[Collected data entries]
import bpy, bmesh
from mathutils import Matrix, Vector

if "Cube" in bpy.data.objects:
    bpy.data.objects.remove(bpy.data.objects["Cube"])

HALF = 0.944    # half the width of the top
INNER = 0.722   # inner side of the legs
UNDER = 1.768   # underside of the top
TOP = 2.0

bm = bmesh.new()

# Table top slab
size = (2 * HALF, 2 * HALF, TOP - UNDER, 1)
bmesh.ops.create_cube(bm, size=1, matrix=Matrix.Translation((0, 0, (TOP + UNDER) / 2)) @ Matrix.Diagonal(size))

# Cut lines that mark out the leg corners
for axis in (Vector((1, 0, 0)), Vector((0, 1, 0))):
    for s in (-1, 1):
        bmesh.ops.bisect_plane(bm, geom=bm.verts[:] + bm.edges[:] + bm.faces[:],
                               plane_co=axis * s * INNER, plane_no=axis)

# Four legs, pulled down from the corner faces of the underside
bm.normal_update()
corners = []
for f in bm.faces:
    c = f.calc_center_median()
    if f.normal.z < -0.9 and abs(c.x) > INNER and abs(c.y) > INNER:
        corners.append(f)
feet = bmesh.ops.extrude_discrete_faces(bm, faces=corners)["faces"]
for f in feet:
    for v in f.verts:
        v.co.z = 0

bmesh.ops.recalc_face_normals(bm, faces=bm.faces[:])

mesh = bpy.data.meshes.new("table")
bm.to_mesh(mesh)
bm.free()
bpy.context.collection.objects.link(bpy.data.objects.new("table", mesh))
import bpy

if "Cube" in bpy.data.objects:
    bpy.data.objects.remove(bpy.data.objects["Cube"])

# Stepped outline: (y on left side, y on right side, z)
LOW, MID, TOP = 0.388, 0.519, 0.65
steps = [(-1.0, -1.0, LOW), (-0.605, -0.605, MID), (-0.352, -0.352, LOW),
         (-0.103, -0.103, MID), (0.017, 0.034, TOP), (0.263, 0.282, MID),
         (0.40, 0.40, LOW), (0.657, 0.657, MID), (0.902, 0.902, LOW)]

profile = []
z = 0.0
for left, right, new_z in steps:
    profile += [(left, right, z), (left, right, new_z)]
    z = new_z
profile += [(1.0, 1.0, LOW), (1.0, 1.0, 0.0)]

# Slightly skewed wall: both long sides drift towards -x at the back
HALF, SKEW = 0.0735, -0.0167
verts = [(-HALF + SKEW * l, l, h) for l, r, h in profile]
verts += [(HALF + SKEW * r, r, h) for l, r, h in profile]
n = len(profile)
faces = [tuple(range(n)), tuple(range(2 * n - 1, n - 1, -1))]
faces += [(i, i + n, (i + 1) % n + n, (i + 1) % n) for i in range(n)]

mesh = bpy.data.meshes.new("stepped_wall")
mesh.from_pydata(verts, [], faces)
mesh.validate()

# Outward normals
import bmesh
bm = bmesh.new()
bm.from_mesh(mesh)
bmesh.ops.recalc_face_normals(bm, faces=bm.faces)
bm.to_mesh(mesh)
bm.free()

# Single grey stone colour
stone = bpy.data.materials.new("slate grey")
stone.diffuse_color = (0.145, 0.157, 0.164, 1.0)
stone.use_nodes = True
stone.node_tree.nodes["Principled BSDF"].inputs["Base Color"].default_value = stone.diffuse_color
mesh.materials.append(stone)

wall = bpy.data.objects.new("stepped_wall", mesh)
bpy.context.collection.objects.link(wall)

HOW TO COMPLETE THIS TASK »
Repeat each of the entries exactly as written.

EXERCISE SOLUTION »
import bpy, bmesh
from mathutils import Matrix, Vector

if "Cube" in bpy.data.objects:
    bpy.data.objects.remove(bpy.data.objects["Cube"])

HALF = 0.944    # half the width of the top
INNER = 0.722   # inner side of the legs
UNDER = 1.768   # underside of the top
TOP = 2.0

bm = bmesh.new()

# Table top slab
size = (2 * HALF, 2 * HALF, TOP - UNDER, 1)
bmesh.ops.create_cube(bm, size=1, matrix=Matrix.Translation((0, 0, (TOP + UNDER) / 2)) @ Matrix.Diagonal(size))

# Cut lines that mark out the leg corners
for axis in (Vector((1, 0, 0)), Vector((0, 1, 0))):
    for s in (-1, 1):
        bmesh.ops.bisect_plane(bm, geom=bm.verts[:] + bm.edges[:] + bm.faces[:],
                               plane_co=axis * s * INNER, plane_no=axis)

# Four legs, pulled down from the corner faces of the underside
bm.normal_update()
corners = []
for f in bm.faces:
    c = f.calc_center_median()
    if f.normal.z < -0.9 and abs(c.x) > INNER and abs(c.y) > INNER:
        corners.append(f)
feet = bmesh.ops.extrude_discrete_faces(bm, faces=corners)["faces"]
for f in feet:
    for v in f.verts:
        v.co.z = 0

bmesh.ops.recalc_face_normals(bm, faces=bm.faces[:])

mesh = bpy.data.meshes.new("table")
bm.to_mesh(mesh)
bm.free()
bpy.context.collection.objects.link(bpy.data.objects.new("table", mesh))
import bpy

if "Cube" in bpy.data.objects:
    bpy.data.objects.remove(bpy.data.objects["Cube"])

# Stepped outline: (y on left side, y on right side, z)
LOW, MID, TOP = 0.388, 0.519, 0.65
steps = [(-1.0, -1.0, LOW), (-0.605, -0.605, MID), (-0.352, -0.352, LOW),
         (-0.103, -0.103, MID), (0.017, 0.034, TOP), (0.263, 0.282, MID),
         (0.40, 0.40, LOW), (0.657, 0.657, MID), (0.902, 0.902, LOW)]

profile = []
z = 0.0
for left, right, new_z in steps:
    profile += [(left, right, z), (left, right, new_z)]
    z = new_z
profile += [(1.0, 1.0, LOW), (1.0, 1.0, 0.0)]

# Slightly skewed wall: both long sides drift towards -x at the back
HALF, SKEW = 0.0735, -0.0167
verts = [(-HALF + SKEW * l, l, h) for l, r, h in profile]
verts += [(HALF + SKEW * r, r, h) for l, r, h in profile]
n = len(profile)
faces = [tuple(range(n)), tuple(range(2 * n - 1, n - 1, -1))]
faces += [(i, i + n, (i + 1) % n + n, (i + 1) % n) for i in range(n)]

mesh = bpy.data.meshes.new("stepped_wall")
mesh.from_pydata(verts, [], faces)
mesh.validate()

# Outward normals
import bmesh
bm = bmesh.new()
bm.from_mesh(mesh)
bmesh.ops.recalc_face_normals(bm, faces=bm.faces)
bm.to_mesh(mesh)
bm.free()

# Single grey stone colour
stone = bpy.data.materials.new("slate grey")
stone.diffuse_color = (0.145, 0.157, 0.164, 1.0)
stone.use_nodes = True
stone.node_tree.nodes["Principled BSDF"].inputs["Base Color"].default_value = stone.diffuse_color
mesh.materials.append(stone)

wall = bpy.data.objects.new("stepped_wall", mesh)
bpy.context.collection.objects.link(wall)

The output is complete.